12. Case for reviewing Sec. 206AA
To facilitate trade and commerce and cross-border investments and lending, India has entered into double taxation avoidance agreements (DTAAs) with multiple countries. As per Sec. 90(2) of I. T. Act, provision of DTAA or provision of income tax, whichever is more beneficial to the assessee, should prevail. However, under Sec. 206AA government has made use of PAN mandatory for deduction of TDS. This in a sense overrides Sec. 90(2) and puts Indian borrowers into problem as most foreign lenders are without PAN. Thus, while borrowing from the foreign lender, the Indian borrower not only has to pay back the promised rate of interest, but also pay the TDS. This impacts the profitability of Indian corporate.

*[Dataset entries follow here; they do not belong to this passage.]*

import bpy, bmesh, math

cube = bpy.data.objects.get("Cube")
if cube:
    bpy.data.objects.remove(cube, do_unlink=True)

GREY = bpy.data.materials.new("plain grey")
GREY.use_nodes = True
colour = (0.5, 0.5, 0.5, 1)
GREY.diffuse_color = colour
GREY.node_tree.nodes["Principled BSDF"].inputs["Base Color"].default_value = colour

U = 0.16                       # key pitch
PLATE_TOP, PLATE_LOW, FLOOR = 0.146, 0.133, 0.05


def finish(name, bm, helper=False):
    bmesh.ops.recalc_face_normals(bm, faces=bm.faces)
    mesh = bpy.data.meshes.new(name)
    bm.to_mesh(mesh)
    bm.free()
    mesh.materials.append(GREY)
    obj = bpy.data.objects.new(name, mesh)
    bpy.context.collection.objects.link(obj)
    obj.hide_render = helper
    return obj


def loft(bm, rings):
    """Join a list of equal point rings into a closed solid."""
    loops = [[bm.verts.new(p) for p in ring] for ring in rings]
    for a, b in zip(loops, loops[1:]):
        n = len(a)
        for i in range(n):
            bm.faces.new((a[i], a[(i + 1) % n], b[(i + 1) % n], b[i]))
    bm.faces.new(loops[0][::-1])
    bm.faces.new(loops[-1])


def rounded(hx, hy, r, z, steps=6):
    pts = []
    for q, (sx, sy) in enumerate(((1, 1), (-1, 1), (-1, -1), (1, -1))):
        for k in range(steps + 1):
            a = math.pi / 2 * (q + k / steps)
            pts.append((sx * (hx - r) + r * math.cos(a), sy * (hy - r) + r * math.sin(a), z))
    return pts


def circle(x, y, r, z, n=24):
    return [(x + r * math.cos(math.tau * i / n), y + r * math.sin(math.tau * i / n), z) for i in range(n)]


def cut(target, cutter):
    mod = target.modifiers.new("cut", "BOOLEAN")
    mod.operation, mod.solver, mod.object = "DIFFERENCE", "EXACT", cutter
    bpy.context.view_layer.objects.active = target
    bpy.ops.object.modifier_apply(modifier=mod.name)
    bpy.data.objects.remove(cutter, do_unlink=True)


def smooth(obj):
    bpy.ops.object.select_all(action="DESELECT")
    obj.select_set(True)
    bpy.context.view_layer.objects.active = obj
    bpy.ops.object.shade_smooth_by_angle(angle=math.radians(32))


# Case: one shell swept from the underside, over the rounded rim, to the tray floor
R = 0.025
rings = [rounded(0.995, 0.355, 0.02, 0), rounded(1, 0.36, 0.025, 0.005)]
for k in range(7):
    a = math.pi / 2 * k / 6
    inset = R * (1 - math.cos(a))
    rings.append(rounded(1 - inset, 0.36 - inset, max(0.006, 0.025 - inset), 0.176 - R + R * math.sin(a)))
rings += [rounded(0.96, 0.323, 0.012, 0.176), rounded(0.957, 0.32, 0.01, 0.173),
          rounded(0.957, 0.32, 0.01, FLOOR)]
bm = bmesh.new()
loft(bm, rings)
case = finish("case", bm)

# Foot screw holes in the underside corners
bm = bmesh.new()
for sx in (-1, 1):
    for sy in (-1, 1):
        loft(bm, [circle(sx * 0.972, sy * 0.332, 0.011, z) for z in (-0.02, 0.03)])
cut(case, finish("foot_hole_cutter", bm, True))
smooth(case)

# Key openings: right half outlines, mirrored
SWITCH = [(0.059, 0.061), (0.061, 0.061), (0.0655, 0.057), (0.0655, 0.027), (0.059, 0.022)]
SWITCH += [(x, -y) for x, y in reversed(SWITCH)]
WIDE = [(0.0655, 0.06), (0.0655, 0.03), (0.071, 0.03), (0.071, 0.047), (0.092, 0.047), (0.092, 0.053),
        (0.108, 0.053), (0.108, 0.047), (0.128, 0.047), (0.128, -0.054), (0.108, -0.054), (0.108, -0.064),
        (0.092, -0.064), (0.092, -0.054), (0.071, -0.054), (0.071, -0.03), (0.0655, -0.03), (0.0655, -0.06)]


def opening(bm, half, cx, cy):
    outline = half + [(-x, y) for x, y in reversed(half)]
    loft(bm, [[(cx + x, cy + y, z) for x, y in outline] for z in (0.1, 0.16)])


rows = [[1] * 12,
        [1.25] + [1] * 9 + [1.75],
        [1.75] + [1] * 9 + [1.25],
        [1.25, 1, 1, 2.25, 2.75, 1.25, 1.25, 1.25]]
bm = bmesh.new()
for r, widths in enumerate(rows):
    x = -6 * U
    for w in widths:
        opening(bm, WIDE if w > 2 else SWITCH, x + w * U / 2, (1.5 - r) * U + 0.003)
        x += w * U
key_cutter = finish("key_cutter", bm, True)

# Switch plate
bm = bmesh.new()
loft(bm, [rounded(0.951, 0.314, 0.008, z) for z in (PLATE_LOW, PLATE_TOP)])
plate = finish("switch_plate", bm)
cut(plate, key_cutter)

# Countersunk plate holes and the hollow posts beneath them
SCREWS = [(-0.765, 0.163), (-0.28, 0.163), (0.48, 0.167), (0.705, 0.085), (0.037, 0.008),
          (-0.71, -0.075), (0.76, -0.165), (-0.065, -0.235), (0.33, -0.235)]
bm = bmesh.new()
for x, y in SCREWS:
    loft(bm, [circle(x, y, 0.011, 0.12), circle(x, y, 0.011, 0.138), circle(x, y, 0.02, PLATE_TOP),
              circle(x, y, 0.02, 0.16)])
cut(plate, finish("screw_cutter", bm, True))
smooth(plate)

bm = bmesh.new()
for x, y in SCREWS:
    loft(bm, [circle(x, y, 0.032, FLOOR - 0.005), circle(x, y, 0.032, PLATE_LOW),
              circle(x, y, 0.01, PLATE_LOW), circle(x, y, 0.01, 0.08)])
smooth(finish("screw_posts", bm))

Expecting a foreign lender to have PAN is impractical. In a way it is discriminating against foreign investments. Thus, ideally Sec. 206AA should not be applicable on any payment that is made to a non-resident entity, which is covered under DTAA.

13. Once in life time Settlement Commission
Presently, for resolution of tax disputes government allows an assessee to approach the Settlement Commission only once and that too when the case is pending before the assessing officer (AO). If the case has escalated to a level above AO, the once in a lifetime window also gets closed. This is leading to non settlement of disputes and delaying of revenue collection and costly litigation.

Assessees should be given the freedom to settle disputes  through this forum without the restriction of this ‘once in a lifetime' conditionality. Also the assessee should be given the freedom to settle at any point of time (i.e. at any level – AO and above) of the dispute.

14.